Scott Fischbach, the director of Minnesota Citizens Concerned for Life, called the case his state’s Roe v. Wade and told the Associated Press that working to overturn the decision will be his group’s next main focus.
"What they did in Doe v. Gomez was found an absolute right to abortion in the Minnesota Constitution, and that needs to be addressed," he said.
The pro-life organization could propose a state constitutional amendment to put before the voters but Fischbach says it would require a very expensive public campaign to pass the initiative.
Instead the organization is seeking legislative alternatives to counteract the decision.
The measure is expected to be introduced this week and, if approved, it would go straight to the state Supreme Court if abortion advocates challenge it with a lawsuit.

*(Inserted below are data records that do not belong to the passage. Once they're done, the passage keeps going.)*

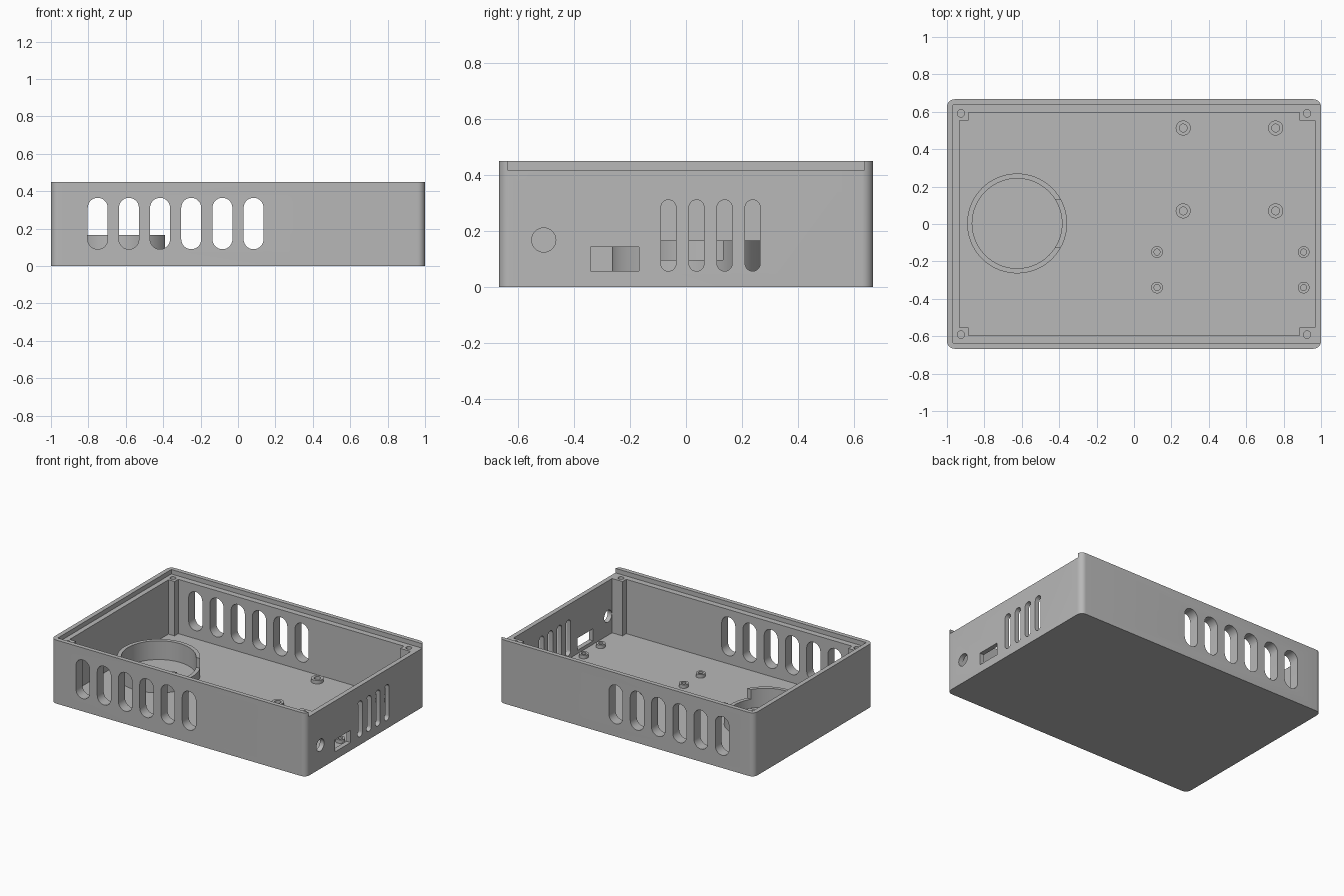
import bpy, bmesh
from math import sin, cos, pi, radians
from mathutils import Vector

cube = bpy.data.objects.get("Cube")
if cube:
    bpy.data.objects.remove(cube, do_unlink=True)

grey = bpy.data.materials.new("mid grey plastic")
grey.use_nodes = True
grey.diffuse_color = (0.48, 0.48, 0.48, 1)
grey.node_tree.nodes["Principled BSDF"].inputs["Base Color"].default_value = grey.diffuse_color

AXES = {"x": lambda u, v, w: (w, u, v),
        "y": lambda u, v, w: (u, w, v),
        "z": lambda u, v, w: (u, v, w)}


def arc(cu, cv, r, start, end, steps):
    angles = [radians(start + (end - start) * i / steps) for i in range(steps + 1)]
    return [(cu + r * cos(a), cv + r * sin(a)) for a in angles]


def circle(cu, cv, r, steps=32):
    return arc(cu, cv, r, 0, 360, steps)[:-1]


def rect(u0, u1, v0, v1):
    return [(u0, v0), (u1, v0), (u1, v1), (u0, v1)]


def rounded_rect(hu, hv, r):
    pts = []
    for i, (su, sv) in enumerate([(1, 1), (-1, 1), (-1, -1), (1, -1)]):
        pts += arc(su * (hu - r), sv * (hv - r), r, 90 * i, 90 * i + 90, 8)
    return pts


def slot(cu, width, v0, v1):
    r = width / 2
    return arc(cu, v1 - r, r, 0, 180, 14) + arc(cu, v0 + r, r, 180, 360, 14)


def prism(name, profile, axis, lo, hi):
    """Extrude a 2D profile along an axis."""
    bm = bmesh.new()
    base = bm.faces.new([bm.verts.new(AXES[axis](u, v, lo)) for u, v in profile])
    ext = bmesh.ops.extrude_face_region(bm, geom=[base])
    shift = Vector(AXES[axis](0, 0, hi - lo))
    bmesh.ops.translate(bm, vec=shift,
                        verts=[g for g in ext["geom"] if isinstance(g, bmesh.types.BMVert)])
    bmesh.ops.recalc_face_normals(bm, faces=bm.faces)
    mesh = bpy.data.meshes.new(name)
    bm.to_mesh(mesh)
    bm.free()
    mesh.materials.append(grey)
    obj = bpy.data.objects.new(name, mesh)
    bpy.context.collection.objects.link(obj)
    return obj


def cut(target, *shape):
    """Subtract a prism from the target and discard the cutter."""
    cutter = prism("cutter", *shape)
    cutter.hide_render = True
    mod = target.modifiers.new("cut", "BOOLEAN")
    mod.operation = "DIFFERENCE"
    mod.solver = "EXACT"
    mod.object = cutter
    bpy.context.view_layer.objects.active = target
    bpy.ops.object.modifier_apply(modifier=mod.name)
    bpy.data.objects.remove(cutter, do_unlink=True)


FLOOR, LEDGE, TOP = 0.033, 0.418, 0.45
parts = []

# Tray body with square screw posts left in the cavity corners
body = prism("case_body", rounded_rect(1, 0.667, 0.04), "z", 0, TOP)
parts.append(body)
left, right, side, px, py = -0.933, 0.967, 0.595, 0.885, 0.553
cavity = [(left, -py), (-px, -py), (-px, -side), (px, -side), (px, -py), (right, -py),
          (right, py), (px, py), (px, side), (-px, side), (-px, py), (left, py)]
cut(body, cavity, "z", FLOOR, 0.6)

# Lid recess, open at the +x end so the lid slides in
cut(body, rect(-0.968, 1.2, -0.636, 0.636), "z", LEDGE, 0.6)

# Screw holes in the posts
for sx in (-1, 1):
    for sy in (-1, 1):
        cut(body, circle(sx * 0.925, sy * 0.592, 0.02, 20), "z", 0.2, 0.6)

# Vent slots through the front and back walls
for i in range(6):
    cut(body, slot(-0.75 + i / 6, 0.107, 0.09, 0.365), "y", -1, 1)

# Vent slots, port and cable hole in the +x wall
for i in range(4):
    cut(body, slot(-0.0625 + 0.1 * i, 0.054, 0.057, 0.311), "x", 0.92, 1.2)
cut(body, rect(-0.34, -0.168, 0.057, 0.143), "x", 0.92, 1.2)
cut(body, circle(-0.507, 0.168, 0.043), "x", 0.92, 1.2)

# Round holder with a lowered gap towards +x
ring = prism("round_holder", circle(-0.625, 0.003, 0.267, 72), "z", FLOOR - 0.005, 0.166)
cut(ring, circle(-0.625, 0.003, 0.24, 72), "z", 0, 0.3)
cut(ring, rect(-0.55, -0.2, -0.125, 0.131), "z", 0.097, 0.3)
parts.append(ring)

# Circuit board standoffs, two sets of four
for label, xs, ys, r, hole in (("large", (0.263, 0.757), (0.07, 0.513), 0.04, 0.021),
                               ("small", (0.123, 0.907), (-0.34, -0.15), 0.031, 0.016)):
    for x in xs:
        for y in ys:
            post = prism(label + "_standoff", circle(x, y, r, 28), "z", FLOOR - 0.005, 0.058)
            cut(post, circle(x, y, hole, 28), "z", 0, 0.2)
            parts.append(post)

# Smooth curved walls, keep hard edges
bpy.ops.object.select_all(action="DESELECT")
for obj in parts:
    obj.select_set(True)
bpy.context.view_layer.objects.active = body
bpy.ops.object.shade_smooth_by_angle(angle=radians(30))
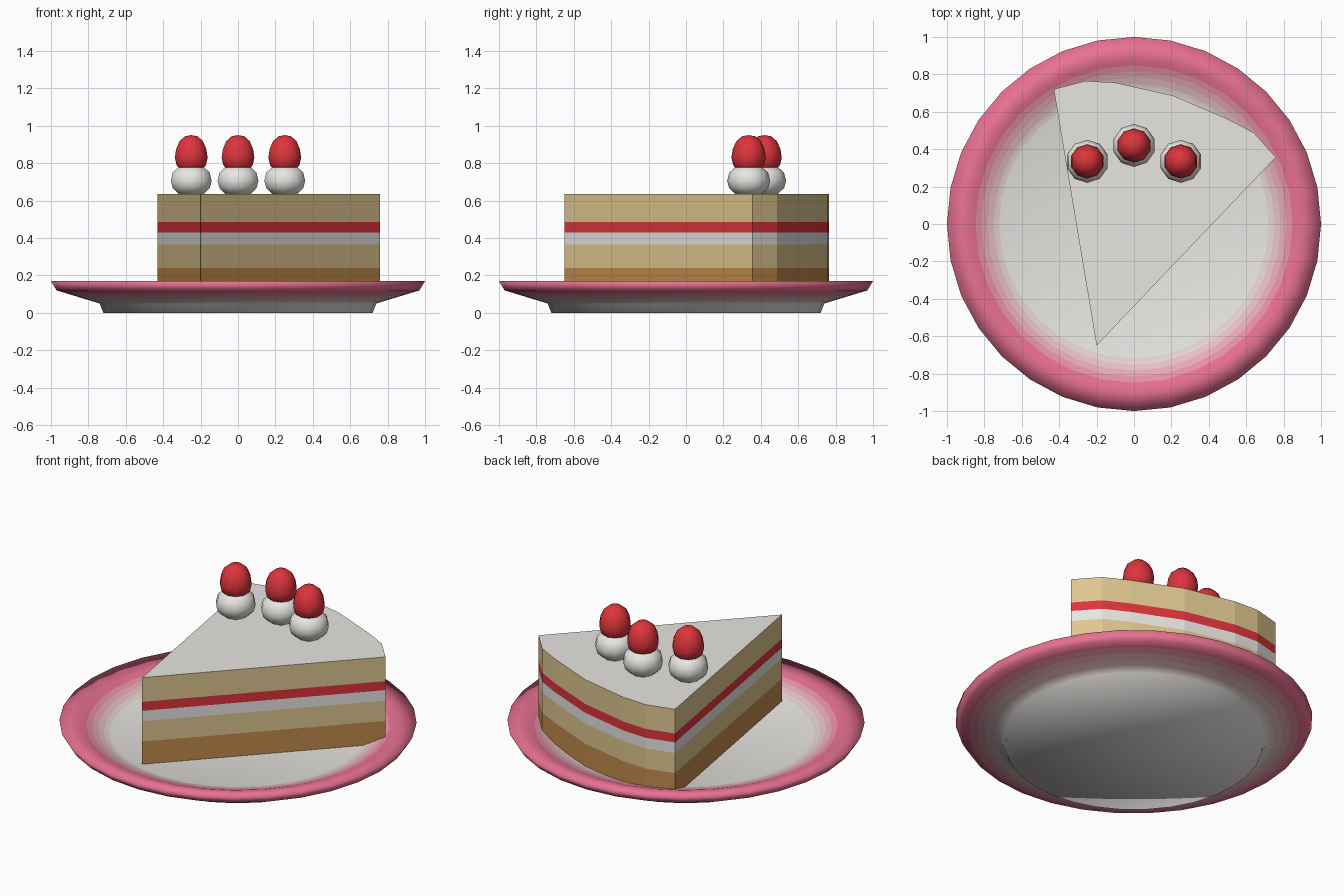
import bpy, math

if "Cube" in bpy.data.objects:
    bpy.data.objects.remove(bpy.data.objects["Cube"])

WHITE = (0.80, 0.79, 0.76)
PINK = (0.81, 0.165, 0.29)
RED = (0.72, 0.035, 0.045)
SPONGE = (0.74, 0.57, 0.28)
BASE = (0.54, 0.26, 0.075)


def material(name, rgb):
    m = bpy.data.materials.new(name)
    m.diffuse_color = (*rgb, 1)
    m.use_nodes = True
    m.node_tree.nodes["Principled BSDF"].inputs["Base Color"].default_value = m.diffuse_color
    return m


def build(name, verts, faces, mats, indices, smooth, loc=(0, 0, 0)):
    me = bpy.data.meshes.new(name)
    me.from_pydata(verts, [], faces)
    for m in mats:
        me.materials.append(m)
    for p, i in zip(me.polygons, indices):
        p.material_index = i
        p.use_smooth = smooth
    ob = bpy.data.objects.new(name, me)
    ob.location = loc
    bpy.context.collection.objects.link(ob)
    return ob


def lathe(name, profile, n, mats, bands, loc=(0, 0, 0)):
    """Revolve (r, z) points, listed from bottom centre outward to top centre."""
    verts, rings = [], []
    for r, z in profile:
        k = 1 if r == 0 else n
        rings.append([len(verts) + j for j in range(k)])
        for j in range(k):
            a = math.pi / 2 + 2 * math.pi * j / n
            verts.append((r * math.cos(a), r * math.sin(a), z))
    faces, idx = [], []
    for s, (a, b) in enumerate(zip(rings, rings[1:])):
        for j in range(n):
            k = (j + 1) % n
            if len(a) == 1:
                f = (a[0], b[k], b[j])
            elif len(b) == 1:
                f = (a[j], a[k], b[0])
            else:
                f = (a[j], a[k], b[k], b[j])
            faces.append(f)
            idx.append(bands[s])
    return build(name, verts, faces, mats, idx, True, loc)


# Plate: white centre blending to a pink rim in narrow bands
STEPS = 5
blend = [material(f"plate_{i}", [w + (p - w) * i / STEPS for w, p in zip(WHITE, PINK)])
         for i in range(STEPS + 1)]


def ramp(p, q):
    return [tuple(u + (v - u) * i / STEPS for u, v in zip(p, q)) for i in range(STEPS + 1)]


profile = ([(0, 0), (0.72, 0)] + ramp((0.74, 0.05), (0.97, 0.12)) + [(1.0, 0.17)]
           + ramp((0.88, 0.155), (0.72, 0.10)) + [(0, 0.10)])
up = list(range(1, STEPS + 1))
bands = [0, 0] + up + [STEPS, STEPS] + up[::-1] + [0]
lathe("plate", profile, 32, blend, bands)

# Cake slice: wedge outline stacked through the layer heights
tip = (-0.20, -0.65)
outline = [tip]
for deg, r in [(46.4, 1.39), (53.5, 1.415), (59.8, 1.40), (73, 1.398),
               (86.1, 1.41), (92.4, 1.416), (99.5, 1.39)]:
    a = math.radians(deg)
    outline.append((tip[0] + r * math.cos(a), tip[1] + r * math.sin(a)))
cream = material("cream", WHITE)
red = material("berry_red", RED)
sponge = material("sponge", SPONGE)
crust = material("crust", BASE)
heights = [0.10, 0.24, 0.365, 0.43, 0.485, 0.635]
layers = [0, 1, 2, 3, 1]
n = len(outline)
verts = [(x, y, z) for z in heights for x, y in outline]
faces, idx = [tuple(range(n))[::-1]], [0]
for s, layer in enumerate(layers):
    for j in range(n):
        k = (j + 1) % n
        faces.append((s * n + j, s * n + k, s * n + n + k, s * n + n + j))
        idx.append(layer)
faces.append(tuple(range(len(layers) * n, len(verts))))
idx.append(2)
build("cake_slice", verts, faces, [crust, sponge, cream, red], idx, False)

# Cream dollops, each topped by a berry
dollop = [(0, 0.635), (0.07, 0.635), (0.104, 0.667), (0.115, 0.705),
          (0.104, 0.75), (0.07, 0.78), (0, 0.79)]
berry = [(0, 0.755), (0.055, 0.76), (0.083, 0.79), (0.092, 0.83), (0.085, 0.875),
         (0.066, 0.918), (0.035, 0.944), (0, 0.95)]
for i, (x, y) in enumerate([(-0.25, 0.335), (0, 0.42), (0.25, 0.335)], 1):
    lathe(f"cream_dollop_{i}", dollop, 10, [cream], [0] * 6, (x, y, 0))
    lathe(f"berry_{i}", berry, 10, [red], [0] * 7, (x, y, 0))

Fischbach hopes there have been enough changes on the state’s top court to give pro-life advocates a chance at overturning the decision. In 1995, the court voted 5-1 in favor of forcing Minnesota to pay for abortions and just two members are left from that court’s makeup.
Justices Alan Page and Paul Anderson, who both supported the abortion payments, are still on the court.
The decision, which also ruled that the privacy clause in the state constitution should be misused to protect a so-called right to abortion, would need to be overturned if Minnesota wants to prohibit abortions if Roe is ever reversed.
Planned Parenthood Minnesota spokesman Tim Stanley told the Associated Press the abortion business would almost assuredly file a lawsuit against the bill should the state legislature sign off on it. He claimed it is still unconstitutional.
Karen Smigielski, a spokeswoman for the Human Services Department, told the Associated Press that the state paid for 3,950 abortions in 2004 and spent $1.2 million paying for abortions in 2003.
Related web sites:
Minnesota Citizens Concerned for Life – https://www.mccl.org